A proposal to improve spotty cellular communications coverage in areas of the City of Warren has cleared a hurdle.
Mark Kulik of Tilson, a network deployment and construction technology company with headquarters in Portland, Maine, spoke before the city Zoning Hearing Board on Thursday.
The company was contracted to improve cellular infrastructure for areas that have demonstrated deficiencies.
The proposal includes installing small antennas on utility poles. Those poles would be connected to a fiber-optic network which would carry the signal to cellular towers.
“This came as a result of a need communicated by the citizens of Warren?” board member Mark Eberle asked.
Kulik said the residents did not need to complain. Verizon keeps use reports including dropped calls and areas of no service. When it, or another company, finds an area that is problematic, it will take steps to rectify the problems, he said.
Kulik assured board members that it is highly unlikely that there would be any kind of interference to existing signals, but if there were, the Federal Communications Commission has protocols in place for rapid handling of interference.
At 602 Conewango Ave., “we are looking to put this on the existing Verizon pole,” Kulik said. The added equipment includes a 14-inch by four-foot box near the center of the pole that will contain a meter and disconnect and a two-foot tall, 18-inch diameter cylindrical antenna that will look like an extension on top of the pole.
Tilson, doing business as SQF LLC, would put a new pole in the existing location — a common ask by the pole owners, Kulik said. That would result in a slightly taller pole when a standard 38.5 foot pole (45 feet in total length with 6.5 feet buried) replaces the existing, shorter one.
At the 110 Hill St. location, there is not currently a pole. Nearby poles all have transformers or other equipment on them and the owner would require Tilson to install a ground-level system — something that does not satisfy the company’s needs.
A new pole would be installed and connected to power and fiber across the street.
There would be no need to trim or cut any trees at this time, Kulik said.
The board unanimously approved the special exceptions in both cases. City Planner David Hildebrand said the city code enforcement office would move forward and make sure the proposals are not in violation of any codes.
There is a 30-day appeal period that became effective once the board approved the special exceptions, Hildebrand said.

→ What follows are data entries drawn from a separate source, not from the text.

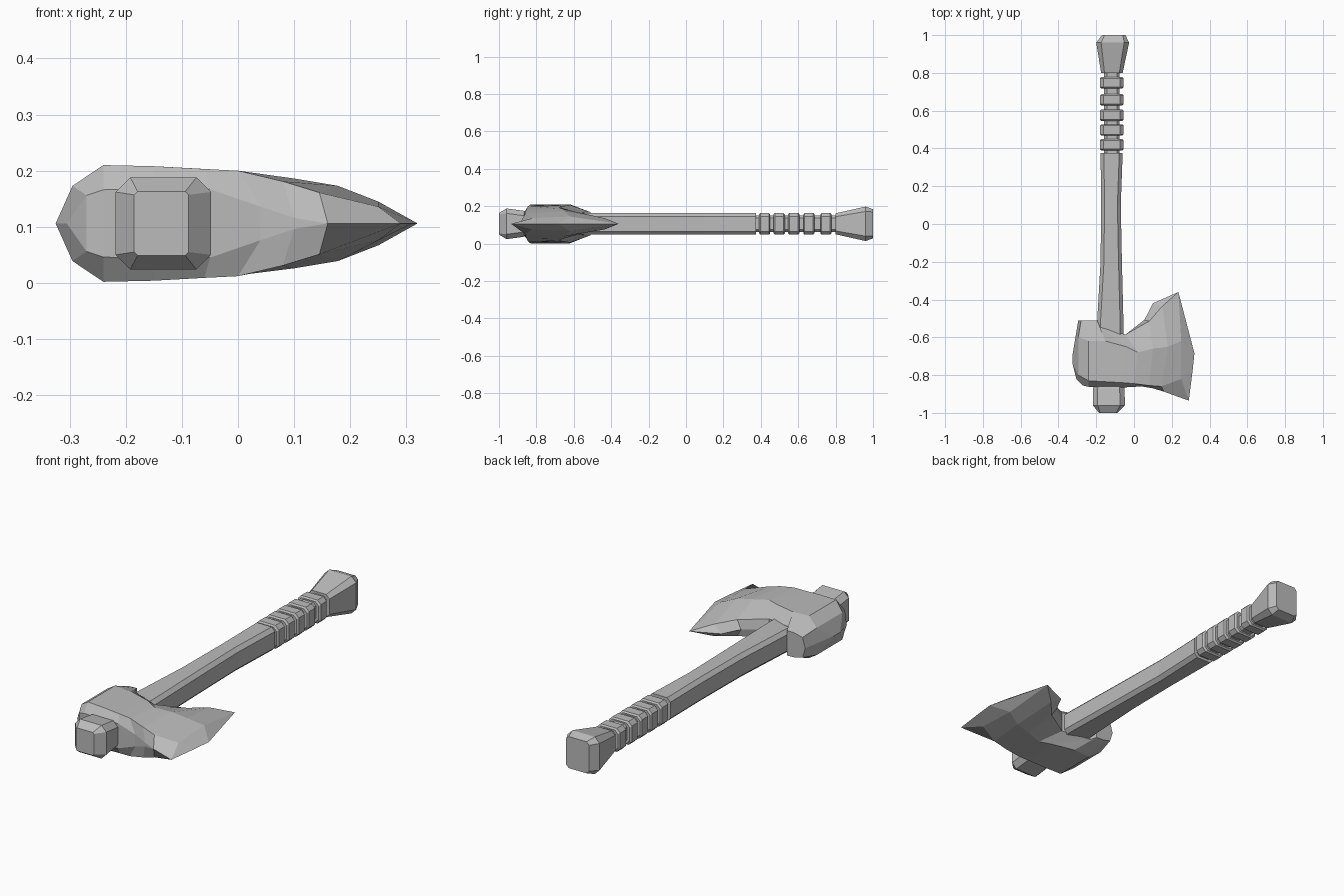
import bpy
import bmesh

MID_Z = 0.106  # height of the plane of symmetry

default_cube = bpy.data.objects.get("Cube")
if default_cube:
    bpy.data.objects.remove(default_cube, do_unlink=True)

grey = bpy.data.materials.new("plain grey")
grey.use_nodes = True
colour = (0.5, 0.5, 0.5, 1)
grey.diffuse_color = colour
grey.node_tree.nodes["Principled BSDF"].inputs["Base Color"].default_value = colour


def loft(name, rings, cap=True):
    """Join rings of equal point count into one flat-shaded object."""
    bm = bmesh.new()
    loops = [[bm.verts.new(point) for point in ring] for ring in rings]
    count = len(loops[0])
    for first, second in zip(loops, loops[1:]):
        for i in range(count):
            j = (i + 1) % count
            bm.faces.new((first[i], first[j], second[j], second[i]))
    if cap:
        bm.faces.new(loops[0])
        bm.faces.new(loops[-1])
    bmesh.ops.remove_doubles(bm, verts=bm.verts, dist=0.0005)
    bmesh.ops.recalc_face_normals(bm, faces=bm.faces)
    mesh = bpy.data.meshes.new(name)
    bm.to_mesh(mesh)
    bm.free()
    mesh.materials.append(grey)
    obj = bpy.data.objects.new(name, mesh)
    bpy.context.collection.objects.link(obj)
    return obj


def chamfered_ring(y, left, right, half_height, chamfer):
    """Rectangle with cut corners, standing across the handle axis."""
    centre, w, h = (left + right) / 2, (right - left) / 2, half_height
    corners = [(w, h - chamfer), (w - chamfer, h), (chamfer - w, h), (-w, h - chamfer)]
    corners += [(-x, -z) for x, z in corners]
    return [(centre + x, y, MID_Z + z) for x, z in corners]


def handle_part(name, stations):
    return loft(name, [chamfered_ring(*station) for station in stations])


# Long shaft, slightly waisted and passing through the head
handle_part("shaft", [
    (-0.88, -0.2, -0.06, 0.058, 0.018),
    (-0.55, -0.197, -0.055, 0.058, 0.018),
    (-0.2, -0.177, -0.064, 0.058, 0.018),
    (0.1, -0.174, -0.07, 0.058, 0.018),
    (0.375, -0.177, -0.06, 0.058, 0.018),
])

# Butt of the handle in front of the head
handle_part("handle_top", [
    (-0.84, -0.2, -0.06, 0.06, 0.02),
    (-0.87, -0.218, -0.05, 0.07, 0.026),
    (-0.96, -0.218, -0.048, 0.082, 0.026),
    (-1, -0.185, -0.088, 0.057, 0.006),
])

# Grip: thin core with five raised bands
handle_part("grip_core", [(y, -0.158, -0.077, 0.045, 0.014) for y in (0.36, 0.82)])
for number, y in enumerate((0.42, 0.498, 0.576, 0.657, 0.748)):
    profile = [(-0.03, 0.007), (-0.023, 0), (0.023, 0), (0.03, 0.007)]
    handle_part(f"grip_band_{number + 1}", [
        (y + dy, -0.18 + inset, -0.055 - inset, 0.058 - inset, 0.018)
        for dy, inset in profile])

# Flared pommel
handle_part("pommel", [
    (0.8, -0.174, -0.06, 0.056, 0.018),
    (0.96, -0.2, -0.026, 0.092, 0.026),
    (1, -0.17, -0.045, 0.078, 0.014),
])

# Axe head sections from poll to cutting edge: front edge, front crest,
# back crest, back edge as (x, y, half thickness), then the notch bevel
sections = [
    ((-.305, -.82, 0), (-.325, -.74, 0), (-.325, -.69, 0), (-.295, -.51, 0), 0),
    ((-.27, -.855, .05), (-.295, -.8, .067), (-.295, -.6, .067), (-.28, -.51, .05), 0),
    ((-.24, -.862, .06), (-.24, -.83, .104), (-.24, -.62, .104), (-.24, -.51, .06), 0),
    ((-.15, -.865, .062), (-.15, -.835, .102), (-.15, -.62, .1), (-.195, -.51, .062), 0),
    ((-.05, -.865, .061), (-.06, -.84, .097), (-.04, -.65, .096), (-.185, -.545, .062), 0),
    ((.04, -.86, .03), (0, -.845, .094), (.02, -.68, .09), (-.045, -.585, .05), 0),
    ((.1, -.87, .01), (.08, -.855, .075), (.1, -.66, .08), (.08, -.515, .04), .025),
    ((.16, -.888, 0), (.145, -.86, .055), (.178, -.65, .067), (.15, -.435, .03), .05),
    ((.29, -.935, 0), (.25, -.82, .03), (.25, -.62, .039), (.235, -.36, 0), 0),
    ((.29, -.935, 0), (.31, -.78, 0), (.32, -.685, 0), (.235, -.36, 0), 0),
]
head_rings = []
for *points, bevel in sections:
    back_x, back_y, _ = points[-1]
    upper = [(x, y, MID_Z + h) for x, y, h in points]
    lower = [(x, y, MID_Z - h) for x, y, h in reversed(points)]
    notch = (back_x - bevel, back_y + bevel * 0.3, MID_Z)
    head_rings.append(upper + [notch] + lower)
loft("axe_head", head_rings, cap=False)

He said other, similar proposals could come before the board, but generally only in areas that are residential zones. In commercial and industrial zones, there would be no need for a special exception. The city offices would handle those applications.